After reviewing their 100 brainstormed attributes, the Jebbit team selected five to use in their health scoring system. “With only five attributes, we’d be able to quickly and easily identify the drivers of a health score change and act on that insight,” Marcus adds. These attributes fall into two categories:

  • Platform Usage Levels: How extensive is the customer’s usage of key features? How often do users engage with the platform?
  • Experience Activity: How frequently does a customer launch an experience? What impact does that experience drive?

The scoring system tags customers as green, yellow, or red, depending on their health. With this new algorithm, the Jebbit team can predict renewals at a 93% accuracy rate. “Knowing this has given our CSM team great confidence that they can develop ways of working that guide a customer to green levels,” says Marcus.

5. Operationalize Your Health Scoring

“The value of a health score is as much about how you operationalize it as it is how it’s built. You can have the most accurate health score in the world, but if you fail to use it, it won’t help customers see more success,” says Redbord.

Reflecting on your original goal (why you are doing this in the first place), ask yourself:

  • Who needs to access this information? This could include CSMs, a CS department, or startup executives.
  • How will you proactively communicate with them? Dashboards and data visualizations can help show customer health, but you’ll also need to explain the context of the scoring system and set expectations for how you’ll use it.
  • How will you measure its impact? Set quarterly or monthly targets to track the impact of your health score in a way that connects back to your original goal.

This is where tech comes in. “At this stage, consider looking for a customer success platform to help,” says Honnoll. “It’ll streamline operations—even for back-end automation.”

Jebbit needed to easily access health scores across their entire customer base, so dashboards break down data by each CSM cohort of customers and are made available across the company. “We leverage our dashboards daily to guide our behavior, focus our efforts, and give us an overall temperature check on our customer base,” says Marcus.

Dashboards include:

Note: The images below reflect fictional data.

1. Trend lines for the percentage of customers in Red, Yellow, or Green. These can be sorted daily, weekly or monthly.

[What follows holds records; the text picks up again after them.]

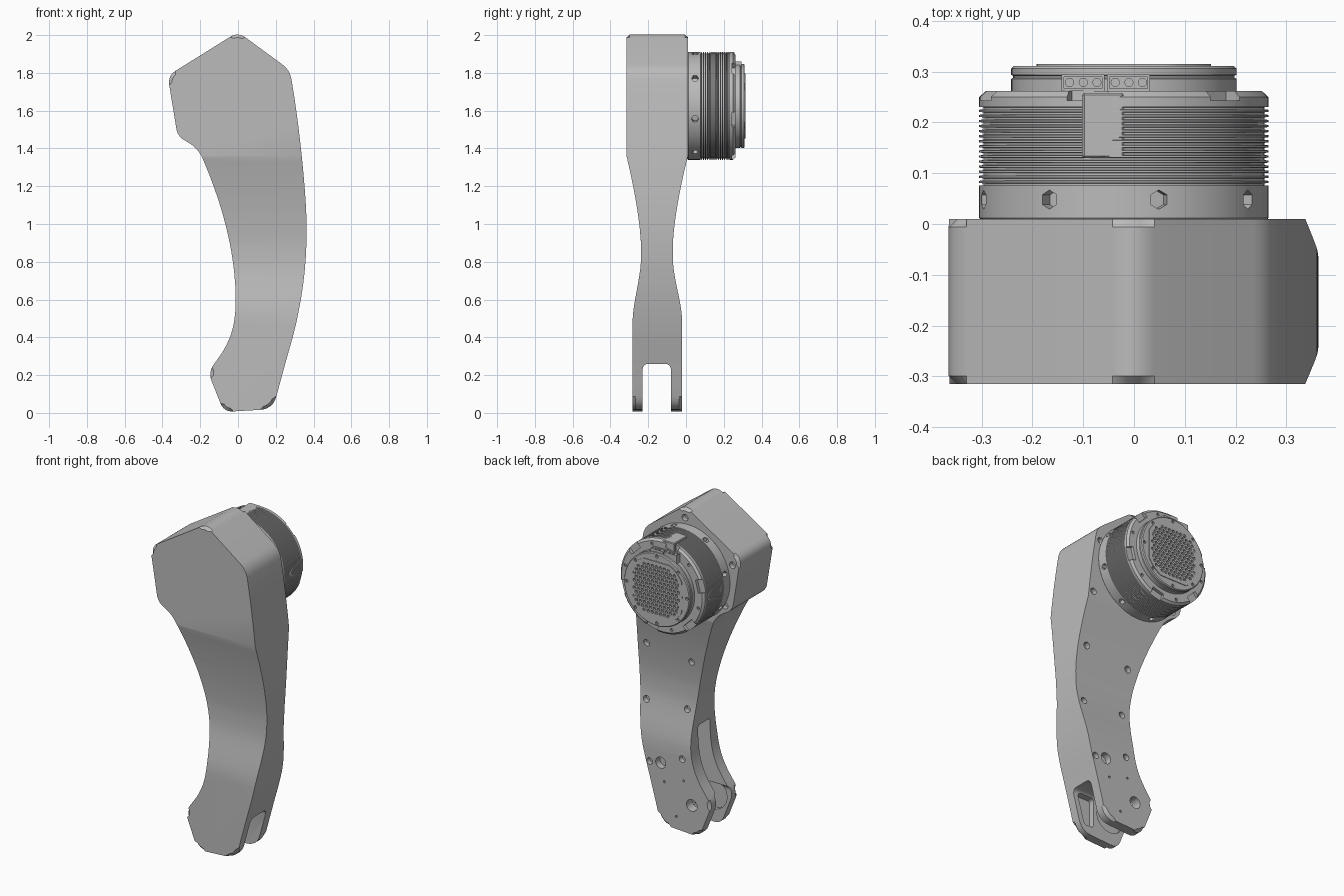
import bpy, bmesh, math
from mathutils import Vector, Matrix

if "Cube" in bpy.data.objects:
    bpy.data.objects.remove(bpy.data.objects["Cube"])

grey = bpy.data.materials.new("machined grey")
grey.use_nodes = True
grey.diffuse_color = (0.5, 0.5, 0.5, 1)
grey.node_tree.nodes["Principled BSDF"].inputs["Base Color"].default_value = (0.5, 0.5, 0.5, 1)

CX, CZ = -0.02, 1.625          # motor axis
FRONT, BACK = -0.315, 0.01     # thickness of the head


def finish(name, bm):
    bmesh.ops.recalc_face_normals(bm, faces=bm.faces)
    mesh = bpy.data.meshes.new(name)
    bm.to_mesh(mesh)
    bm.free()
    mesh.materials.append(grey)
    ob = bpy.data.objects.new(name, mesh)
    bpy.context.collection.objects.link(ob)
    return ob


def smooth(ob):
    bpy.ops.object.select_all(action="DESELECT")
    ob.select_set(True)
    bpy.context.view_layer.objects.active = ob
    bpy.ops.object.shade_smooth_by_angle(angle=math.radians(30))


def cut(ob, bm):
    """Subtract the closed shapes in bm, then drop the cutter."""
    cutter = finish("cutter", bm)
    cutter.hide_render = True
    mod = ob.modifiers.new("cut", "BOOLEAN")
    mod.operation, mod.solver, mod.object = "DIFFERENCE", "EXACT", cutter
    mod.use_self = True
    bpy.ops.object.select_all(action="DESELECT")
    bpy.context.view_layer.objects.active = ob
    ob.select_set(True)
    bpy.ops.object.modifier_apply(modifier=mod.name)
    bpy.data.objects.remove(cutter)


def prism(bm, pts, y0, y1):
    """Extrude an x-z outline along y."""
    a = [bm.verts.new((x, y0, z)) for x, z in pts]
    b = [bm.verts.new((x, y1, z)) for x, z in pts]
    caps = [bm.faces.new(a), bm.faces.new(b[::-1])]
    for i in range(len(a)):
        j = (i + 1) % len(a)
        bm.faces.new((a[j], a[i], b[i], b[j]))
    return caps


def circle(x, z, r, n=24):
    return [(x + r * math.cos(math.tau * i / n), z + r * math.sin(math.tau * i / n)) for i in range(n)]


def box(bm, lo, hi, turn=None):
    lo, hi = Vector(lo), Vector(hi)
    m = Matrix.Translation((lo + hi) / 2) @ Matrix.Diagonal((*(hi - lo), 1))
    bmesh.ops.create_cube(bm, size=1, matrix=turn @ m if turn else m)


def around(angle):
    """Frame on the motor axis, local z pointing outwards."""
    return Matrix.Translation((CX, 0, CZ)) @ Matrix.Rotation(math.radians(angle), 4, "Y")


def lathe(name, profile, n=96):
    bm = bmesh.new()
    rings = [[bm.verts.new((x, y, z)) for x, z in circle(CX, CZ, r, n)] for r, y in profile]
    for a, b in zip(rings, rings[1:]):
        for i in range(n):
            j = (i + 1) % n
            bm.faces.new((a[i], a[j], b[j], b[i]))
    bm.faces.new(rings[0])
    bm.faces.new(rings[-1])
    return finish(name, bm)


def rounded(ctrl, n=6):
    """Round every corner (x, z, trim) with a short quadratic curve."""
    out = []
    for i, (x, z, r) in enumerate(ctrl):
        p = Vector((x, z))
        ends = []
        for q in (ctrl[i - 1], ctrl[(i + 1) % len(ctrl)]):
            d = Vector(q[:2]) - p
            ends.append(p + d.normalized() * min(r, d.length / 2))
        for k in range(n + 1):
            t = k / n
            v = ends[0] * (1 - t) ** 2 + p * 2 * t * (1 - t) + ends[1] * t * t
            if not out or (v - Vector(out[-1])).length > 0.003:
                out.append(tuple(v))
    return out


def waist(z):
    """Thinning of the limb: share of upper and lower flare at height z."""
    up = min(max((z - 0.88) / 0.48, 0), 1) ** 1.5
    lo = min(max((0.83 - z) / 0.36, 0), 1)
    return up, lo * lo * (3 - 2 * lo)


def front_y(z):
    up, lo = waist(z)
    return -0.238 - 0.077 * up - 0.045 * lo


def back_y(z):
    up, lo = waist(z)
    return -0.07 + 0.08 * up + 0.05 * lo


# Limb: chamfered outline, sliced across and thinned at the waist
outline = rounded([
    (0, 2.017, .05), (.275, 1.815, .05), (.31, 1.6, 9), (.345, 1.3, 9), (.367, 1, 9),
    (.355, .73, 9), (.31, .47, 9), (.255, .28, 9), (.185, .02, .07), (-.075, .005, .05),
    (-.158, .215, .05), (-.04, .38, 9), (-.006, .56, 9), (-.025, .82, 9), (-.08, 1.06, 9),
    (-.15, 1.26, 9), (-.21, 1.4, .06), (-.32, 1.465, .04), (-.372, 1.785, .05)])
bm = bmesh.new()
caps = prism(bm, outline, FRONT, BACK)
rim = [e for f in caps for e in f.edges]
bmesh.ops.bevel(bm, geom=rim, offset=0.016, segments=1, affect="EDGES")
for i in range(28):
    bmesh.ops.bisect_plane(bm, geom=bm.verts[:] + bm.edges[:] + bm.faces[:],
                           plane_co=(0, 0, 0.47 + 0.89 * i / 27), plane_no=(0, 0, 1))
for v in bm.verts:
    v.co.y += front_y(v.co.z) - FRONT if v.co.y < -0.15 else back_y(v.co.z) - BACK
limb = finish("limb", bm)

# Fork slot with rounded roof corners
bm = bmesh.new()
box(bm, (-1, -0.23, -0.2), (1, -0.08, 0.26))
edges = [e for e in bm.edges if all(v.co.z > 0.2 for v in e.verts)
         and abs(e.verts[0].co.x - e.verts[1].co.x) > 1]
bmesh.ops.bevel(bm, geom=edges, offset=0.03, segments=4, affect="EDGES", profile=0.5)
cut(limb, bm)

# Side window on the inner curve, and pockets inside the front prong
bm = bmesh.new()
prism(bm, rounded([(-.3, .24, .01), (.1, .24, .01), (.1, .55, .04), (.06, .64, .04), (-.3, .64, .01)]), -.215, -.1)
cut(limb, bm)
bm = bmesh.new()
prism(bm, circle(-0.02, 0.18, 0.095, 40), -0.255, -0.22)
prism(bm, rounded([(.1, .07, .02), (.165, .07, .02), (.215, .25, .02), (.1, .25, .02)]), -.262, -.22)
cut(limb, bm)

# Bolt holes and bearing holes in the back plate
bm = bmesh.new()
for x, z in [(.3, 1.08), (.31, .73), (.26, .38), (0, 1.04), (.035, .74), (.04, .45),
             (.3, 1.4), (.25, 1.74), (0, 1.945), (-.32, 1.74), (-.27, 1.48)]:
    prism(bm, circle(x, z, 0.02, 16), back_y(z) - 0.03, 0.1)
prism(bm, circle(0.185, 0.39, 0.034), -0.06, 0.1)
prism(bm, circle(-0.025, 0.185, 0.036), -0.15, 0.1)
for x, z in [(.16, .28), (.03, .32), (.08, .09)]:
    prism(bm, circle(x, z, 0.007, 8), -0.04, 0.1)
cut(limb, bm)
smooth(limb)

# Motor base ring with eight radial screw holes
base = lathe("motor_base", [(.275, 0), (.285, .012), (.285, .076)])
bm = bmesh.new()
for k in range(8):
    bmesh.ops.create_cone(bm, cap_ends=True, segments=6, radius1=0.019, radius2=0.019, depth=0.06,
                          matrix=around(14 + 45 * k) @ Matrix.Translation((0, 0.048, 0.285)))
cut(base, bm)
smooth(base)

# Cooling fins
profile = []
for i in range(16):
    y = 0.076 + 0.01 * i
    profile += [(.277, y), (.277, y + .004), (.285, y + .005), (.285, y + .009)]
fins = lathe("cooling_fins", profile + [(.277, .236)])
smooth(fins)

# Flange with notches and small screw holes
flange = lathe("motor_flange", [(.285, .235), (.285, .25), (.272, .262)])
bm = bmesh.new()
for k in range(6):
    box(bm, (-0.04, 0.243, 0.245), (0.04, 0.3, 0.32), around(45 + 60 * k))
for k in range(12):
    p = around(15 + 30 * k) @ Vector((0, 0, 0.255))
    prism(bm, circle(p.x, p.z, 0.009, 10), 0.25, 0.3)
cut(flange, bm)
smooth(flange)

# Rear cap with a shallow groove and screw holes
cap = lathe("motor_cap", [(.222, .25), (.222, .286), (.218, .288), (.218, .292),
                          (.222, .294), (.222, .306), (.217, .311)])
bm = bmesh.new()
for k in range(8):
    p = around(45 * k) @ Vector((0, 0, 0.203))
    prism(bm, circle(p.x, p.z, 0.009, 10), 0.298, 0.33)
prism(bm, circle(CX, CZ, 0.175, 8), 0.298, 0.33)
cut(cap, bm)
smooth(cap)

# Perforated panel: disc with four flats and a staggered grid of holes
flat = 0.172
bm = bmesh.new()
shape = [(CX + max(-flat, min(flat, x)), CZ + max(-flat, min(flat, z))) for x, z in circle(0, 0, 0.194, 64)]
prism(bm, shape, 0.295, 0.315)
panel = finish("vent_panel", bm)
bm = bmesh.new()
pitch = 0.027
for row in range(-6, 7):
    for col in range(-7, 8):
        x, z = (col + row % 2 / 2) * pitch, row * pitch * 0.866
        if abs(x) < 0.157 and math.hypot(x, z) < 0.172:
            prism(bm, circle(CX + x, CZ + z, 0.0095, 8), 0.301, 0.33)
cut(panel, bm)
smooth(panel)

# Cable cover on top of the fins
bm = bmesh.new()
box(bm, (-0.102, 0.13, CZ + 0.2), (-0.02, 0.258, CZ + 0.284))
bmesh.ops.bevel(bm, geom=bm.edges[:], offset=0.004, segments=1, affect="EDGES")
finish("cable_cover", bm)

# Two connector sockets, each with three pins
for side, x0 in (("right", -0.143), ("left", -0.053)):
    bm = bmesh.new()
    box(bm, (x0, 0.262, CZ + 0.18), (x0 + 0.085, 0.295, CZ + 0.235))
    socket = finish("connector_" + side, bm)
    bm = bmesh.new()
    box(bm, (x0 + .005, .267, CZ + .225), (x0 + .08, .29, CZ + .25))
    cut(socket, bm)
    bm = bmesh.new()
    for k in range(3):
        bmesh.ops.create_cone(bm, cap_ends=True, segments=12, radius1=0.009, radius2=0.009, depth=0.02,
                              matrix=Matrix.Translation((x0 + .016 + .027 * k, .279, CZ + .224)))
    finish("connector_pins_" + side, bm)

CSMs can also update the graph for their customers only. This view gives the Jebbit team visibility into macro impacts on customer health and allows them to get ahead of risks.

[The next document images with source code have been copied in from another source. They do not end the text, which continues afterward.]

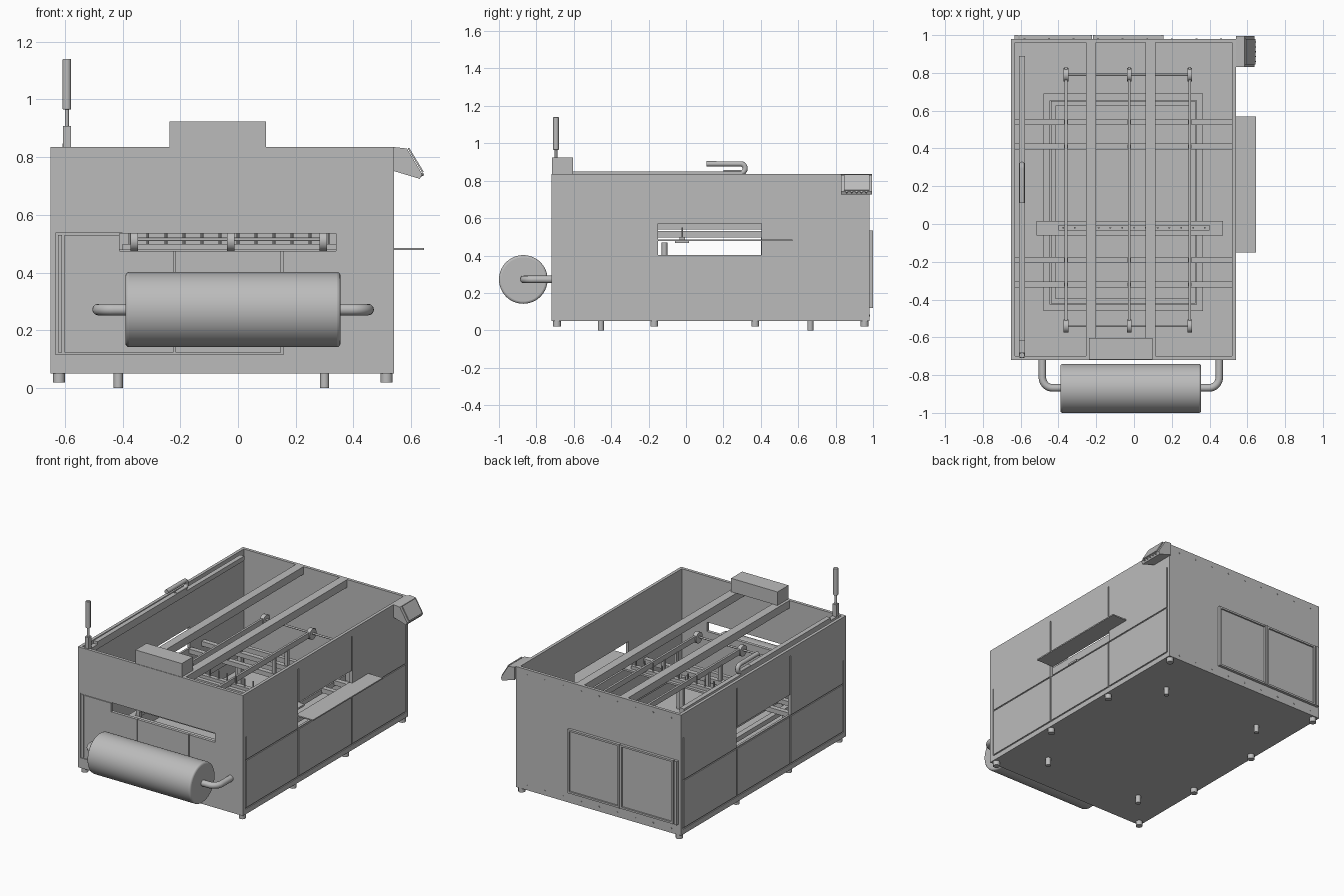
import bpy, math
from mathutils import Vector

if "Cube" in bpy.data.objects:
    bpy.data.objects.remove(bpy.data.objects["Cube"])

grey = bpy.data.materials.new("machine grey")
grey.use_nodes = True
grey.diffuse_color = (0.5, 0.5, 0.5, 1)
grey.node_tree.nodes["Principled BSDF"].inputs["Base Color"].default_value = (0.5, 0.5, 0.5, 1)


def mesh_object(name, verts, faces):
    me = bpy.data.meshes.new(name)
    me.from_pydata(verts, [], faces)
    me.materials.append(grey)
    ob = bpy.data.objects.new(name, me)
    bpy.context.collection.objects.link(ob)
    return ob


def box(name, x, y, z):
    """Box from three (low, high) ranges."""
    v = [(a, b, c) for a in x for b in y for c in z]
    f = [(0, 1, 3, 2), (4, 6, 7, 5), (0, 4, 5, 1), (2, 3, 7, 6), (0, 2, 6, 4), (1, 5, 7, 3)]
    return mesh_object(name, v, f)


def select(ob):
    bpy.ops.object.select_all(action='DESELECT')
    ob.select_set(True)
    bpy.context.view_layer.objects.active = ob


def cylinder(name, a, b, r, sides=20, bevel=0):
    a, b = Vector(a), Vector(b)
    bpy.ops.mesh.primitive_cylinder_add(vertices=sides, radius=r, depth=(b - a).length, location=(a + b) / 2)
    ob = bpy.context.object
    ob.name = name
    ob.rotation_euler = (b - a).to_track_quat('Z', 'Y').to_euler()
    ob.data.materials.append(grey)
    if bevel:
        m = ob.modifiers.new("edge", 'BEVEL')
        m.width, m.segments, m.limit_method = bevel, 3, 'ANGLE'
    bpy.ops.object.shade_smooth_by_angle(angle=math.radians(35))
    return ob


def pipe(name, points, r, bend):
    """Round pipe through points with rounded corners."""
    pts = [Vector(p) for p in points]
    path = [pts[0]]
    for p, q, s in zip(pts, pts[1:], pts[2:]):
        a, b = q + (p - q).normalized() * bend, q + (s - q).normalized() * bend
        c = a + b - q
        for i in range(9):
            t = i / 8 * math.pi / 2
            path.append(c + (a - c) * math.cos(t) + (b - c) * math.sin(t))
    path.append(pts[-1])
    cu = bpy.data.curves.new(name, 'CURVE')
    cu.dimensions, cu.bevel_depth, cu.bevel_resolution, cu.use_fill_caps = '3D', r, 4, True
    sp = cu.splines.new('POLY')
    sp.points.add(len(path) - 1)
    for k, p in zip(sp.points, path):
        k.co = (*p, 1)
    cu.materials.append(grey)
    ob = bpy.data.objects.new(name, cu)
    bpy.context.collection.objects.link(ob)
    select(ob)
    bpy.ops.object.convert(target='MESH')
    bpy.ops.object.shade_smooth_by_angle(angle=math.radians(40))


def cut(ob, x, y, z):
    tool = box("cutter", x, y, z)
    tool.hide_render = True
    m = ob.modifiers.new("cut", 'BOOLEAN')
    m.operation, m.solver, m.object = 'DIFFERENCE', 'EXACT', tool
    select(ob)
    bpy.ops.object.modifier_apply(modifier=m.name)
    bpy.data.objects.remove(tool)


# Open-topped housing
L, R, F, B, T = -0.65, 0.54, -0.72, 0.98, 0.835
G = 0.004
body = box("housing", (L, R), (F, B), (0.05, T))
cut(body, (L + 0.02, R - 0.02), (F + 0.02, B - 0.02), (0.07, 1))

# Side windows and front slot
cut(body, (R - 0.1, R + 0.1), (-0.15, 0.405), (0.403, 0.57))
cut(body, (L - 0.1, L + 0.1), (-0.15, 0.405), (0.403, 0.54))
cut(body, (-0.41, 0.34), (F - 0.1, F + 0.1), (0.475, 0.535))

# Panel seams on both sides
for wx in (L, R):
    sx = (wx - 0.006, wx + 0.006)
    for y, lo, hi in ((-0.69, 0.085, 0.555), (-0.148, 0.085, 0.79), (0.403, 0.085, 0.79), (0.955, 0.085, 0.68)):
        cut(body, sx, (y - G, y + G), (lo, hi))
    for z in (0.087, 0.4):
        cut(body, sx, (-0.69, 0.955), (z - G, z + G))

# Panel seams on the front
sy = (F - 0.006, F + 0.006)
for x in (-0.628, -0.605, -0.22, 0.153):
    cut(body, (x - G, x + G), sy, (0.12, 0.535))
cut(body, (-0.632, 0.157), sy, (0.116, 0.124))
cut(body, (-0.632, -0.4), sy, (0.53, 0.537))

# Rear sliding doors with raised frames
for i, (a, b) in enumerate(((-0.605, -0.222), (-0.218, 0.155))):
    box(f"rear_door_{i}", (a, b), (B, B + 0.008), (0.12, 0.535))
    for x in (a, b - 0.012):
        box("door_stile", (x, x + 0.012), (B, 1.0), (0.12, 0.535))
    for z in (0.12, 0.523):
        box("door_rail", (a, b), (B, 0.998), (z, z + 0.012))
box("door_edge_post", (-0.632, -0.612), (B, 1.0), (0.12, 0.535))
for z in (0.08, 0.8):
    for i in range(9):
        x = -0.58 + i * 0.13
        cylinder("rivet", (x, B - 0.005, z), (x, B + 0.003, z), 0.005, 8)

# Feet and support pegs
for x in (-0.62, 0.515):
    for y in (-0.69, -0.17, 0.37, 0.955):
        cylinder("foot", (x, y, 0.02), (x, y, 0.055), 0.021, 12)
for x in (-0.415, 0.30):
    for y in (-0.455, 0.665):
        cylinder("support_peg", (x, y, 0), (x, y, 0.055), 0.016, 16)

# Film roll on bent arms
cylinder("film_roll", (-0.39, -0.87, 0.272), (0.355, -0.87, 0.272), 0.13, 64, 0.012)
for s in (-1, 1):
    c = -0.017
    pipe("roll_arm", [(c + s * 0.468, F + 0.01, 0.272), (c + s * 0.468, -0.868, 0.272), (c + s * 0.35, -0.868, 0.272)], 0.02, 0.055)

# Top beams and motor box
for x in (-0.255, 0.06):
    box("top_beam", (x, x + 0.055), (F + 0.01, B - 0.01), (0.785, T))
box("motor_box", (-0.237, 0.097), (F + 0.003, -0.603), (T, 0.923))

# Lever, guide rail and hooked pipe along one side
X = -0.593
box("guide_rail", (X - 0.015, X + 0.015), (-0.7, 0.89), (0.8, 0.83))
box("guide_strip", (X - 0.015, X + 0.015), (-0.62, 0.3), (0.83, 0.848))
box("lever_base", (X - 0.014, X + 0.014), (-0.71, -0.68), (0.8, 0.908))
cylinder("lever_rod", (X, -0.695, 0.9), (X, -0.695, 0.97), 0.007)
cylinder("lever_grip", (X, -0.695, 0.965), (X, -0.695, 1.14), 0.015, 20, 0.003)
pipe("hooked_pipe", [(X, 0.11, 0.89), (X, 0.316, 0.89), (X, 0.316, 0.842), (X, 0.2, 0.842)], 0.014, 0.0235)

# Side tray
box("side_tray", (R - 0.02, 0.645), (-0.15, 0.57), (0.478, 0.486))

# Tilted control panel
prof = [(0.54, T), (0.585, 0.83), (0.638, 0.742), (0.63, 0.725), (0.54, 0.752)]
n = len(prof)
mesh_object("control_panel", [(x, y, z) for y in (0.83, 0.995) for x, z in prof],
            [tuple(range(n)), tuple(range(2 * n - 1, n - 1, -1))] +
            [(i, i + n, (i + 1) % n + n, (i + 1) % n) for i in range(n)])
p, q = Vector((0.588, 0, 0.83)), Vector((0.638, 0, 0.747))
out = Vector((0.005, 0, 0.003))
screen = [p, q, q + out, p + out]
mesh_object("control_screen", [(v.x, y, v.z) for y in (0.845, 0.98) for v in screen],
            [(0, 1, 2, 3), (7, 6, 5, 4)] + [(i, i + 4, (i + 1) % 4 + 4, (i + 1) % 4) for i in range(4)])
for i in range(5):
    y = 0.86 + i * 0.026
    cylinder("panel_button", (0.632, y, 0.737), (0.643, y, 0.742), 0.005, 8)

# Lower frame rings on the floor
for i, (a, b, c, d, z) in enumerate(((-0.48, 0.365, -0.46, 0.69, 0.3), (-0.44, 0.325, -0.42, 0.65, 0.36))):
    w = 0.035 - i * 0.01
    for x in (a, b - w):
        box("frame_side", (x, x + w), (c, d), (z, z + 0.03))
    for y in (c, d - w):
        box("frame_end", (a, b), (y, y + w), (z, z + 0.03))
    for x in (a, b - w):
        for y in (c, d - w):
            box("frame_leg", (x, x + w), (y, y + w), (0.07, z))

# Cross bars
for y in (0.54, 0.41, -0.19, -0.32):
    box("cross_bar", (L + 0.02, R - 0.02), (y - 0.016, y + 0.016), (0.37, 0.4))

# Centre bar with pins
box("centre_bar", (-0.515, 0.47), (-0.06, 0.015), (0.468, 0.48))
box("pin_bar", (-0.4, 0.4), (-0.034, -0.006), (0.48, 0.5))
for i in range(13):
    x = -0.375 + i * 0.0625
    cylinder("pin", (x, -0.02, 0.5), (x, -0.02, 0.55), 0.005, 8)

# Conveyor rods with end rollers
for x in (-0.36, -0.025, 0.295):
    box("conveyor_rod", (x - 0.007, x + 0.007), (-0.56, 0.83), (0.495, 0.53))
    for y in (-0.54, 0.79):
        cylinder("conveyor_roller", (x - 0.013, y, 0.51), (x + 0.013, y, 0.51), 0.035)
    for y in (-0.32, -0.19, 0.41, 0.54):
        box("rod_post", (x - 0.01, x + 0.01), (y - 0.01, y + 0.01), (0.4, 0.5))
for y in (-0.54, 0.79):
    cylinder("roller_axle", (-0.365, y, 0.515), (0.3, y, 0.515), 0.006, 12)
cylinder("spindle", (0.1, -0.115, 0.4), (0.1, -0.115, 0.47), 0.015, 16)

Customer Health Score Trendline

2. Single customer view. This shows the current health factors for any specific customers and is valuable for QBR preparation and internal health checks.

Single Customer View

3. Changes in health. This shows customers whose health score has increased or decreased over any time frame. This view is one of the most valuable, as it helps to proactively flag and address risks or opportunities.

Customer Health Breakdown

4. A sortable, high-level snapshot. This chart shows all Customers, their health scores, the factors contributing to their health score, and their CS team contacts.

Customer Health View Breakdown

As you work through this system, your scoring system will continue to evolve and iterate. You can refresh data, look for new attributes to track, test different notifications for health score changes, and think of additional ways to integrate these customer insights across your company.

“As your company grows, as your customers grow, as you begin to understand your customers better… it’s constantly evolving and changing. You’ll set it and continue to tweak it,” says Honnoll.

Big Picture

While it can be difficult to get right, “ultimately, customer health scoring enables you to trap information, normalize data, find trends—and rinse and repeat that process,” says Honnoll.

But customer health and happiness can’t exist in a CS silo. This feedback loop must connect to all aspects of the business—engineering, product, marketing, and sales, which is why it all begins by building your startup for customer success.

Have you implemented a customer health scoring system? How did you loop feedback across your company? Let us know by leaving a comment below, or reach out at